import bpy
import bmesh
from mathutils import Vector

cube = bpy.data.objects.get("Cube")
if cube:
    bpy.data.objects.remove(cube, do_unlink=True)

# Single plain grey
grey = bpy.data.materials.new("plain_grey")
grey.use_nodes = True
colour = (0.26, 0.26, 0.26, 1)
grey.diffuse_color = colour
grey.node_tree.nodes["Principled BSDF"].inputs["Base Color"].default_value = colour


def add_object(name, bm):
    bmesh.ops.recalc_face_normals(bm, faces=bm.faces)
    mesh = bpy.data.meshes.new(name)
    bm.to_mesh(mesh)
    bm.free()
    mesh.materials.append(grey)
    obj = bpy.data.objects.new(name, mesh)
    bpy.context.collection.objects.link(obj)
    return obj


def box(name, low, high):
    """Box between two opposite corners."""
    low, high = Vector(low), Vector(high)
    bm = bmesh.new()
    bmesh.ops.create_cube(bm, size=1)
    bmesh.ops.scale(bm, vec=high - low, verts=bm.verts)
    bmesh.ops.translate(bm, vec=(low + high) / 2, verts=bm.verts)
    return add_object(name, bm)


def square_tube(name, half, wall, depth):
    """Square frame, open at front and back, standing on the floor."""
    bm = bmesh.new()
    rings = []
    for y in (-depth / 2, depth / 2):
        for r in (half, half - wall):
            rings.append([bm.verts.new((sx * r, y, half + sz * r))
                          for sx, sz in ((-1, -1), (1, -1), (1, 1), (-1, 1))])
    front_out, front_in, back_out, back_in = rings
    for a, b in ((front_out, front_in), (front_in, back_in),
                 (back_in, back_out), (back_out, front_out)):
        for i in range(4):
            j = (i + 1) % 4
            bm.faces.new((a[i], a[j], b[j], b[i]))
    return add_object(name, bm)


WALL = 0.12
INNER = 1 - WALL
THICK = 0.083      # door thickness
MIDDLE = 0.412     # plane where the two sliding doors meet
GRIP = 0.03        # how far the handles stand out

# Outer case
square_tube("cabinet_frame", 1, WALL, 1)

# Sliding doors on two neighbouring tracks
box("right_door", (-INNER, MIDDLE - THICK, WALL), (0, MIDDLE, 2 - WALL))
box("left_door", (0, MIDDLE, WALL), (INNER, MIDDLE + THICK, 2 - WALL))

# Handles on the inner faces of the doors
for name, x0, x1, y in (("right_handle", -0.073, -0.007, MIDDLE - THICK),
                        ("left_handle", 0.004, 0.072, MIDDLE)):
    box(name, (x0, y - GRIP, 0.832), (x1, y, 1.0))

- WHAT NEEDS TO BE DONE -
Would you please repeat exactly the lines above, starting at the line with "bm.to_mesh(mesh)" and stopping at the line with "for a, b in", both included?

- SOLUTION FOR THIS EXERCISE -
    bm.to_mesh(mesh)
    bm.free()
    mesh.materials.append(grey)
    obj = bpy.data.objects.new(name, mesh)
    bpy.context.collection.objects.link(obj)
    return obj


def box(name, low, high):
    """Box between two opposite corners."""
    low, high = Vector(low), Vector(high)
    bm = bmesh.new()
    bmesh.ops.create_cube(bm, size=1)
    bmesh.ops.scale(bm, vec=high - low, verts=bm.verts)
    bmesh.ops.translate(bm, vec=(low + high) / 2, verts=bm.verts)
    return add_object(name, bm)


def square_tube(name, half, wall, depth):
    """Square frame, open at front and back, standing on the floor."""
    bm = bmesh.new()
    rings = []
    for y in (-depth / 2, depth / 2):
        for r in (half, half - wall):
            rings.append([bm.verts.new((sx * r, y, half + sz * r))
                          for sx, sz in ((-1, -1), (1, -1), (1, 1), (-1, 1))])
    front_out, front_in, back_out, back_in = rings
    for a, b in ((front_out, front_in), (front_in, back_in),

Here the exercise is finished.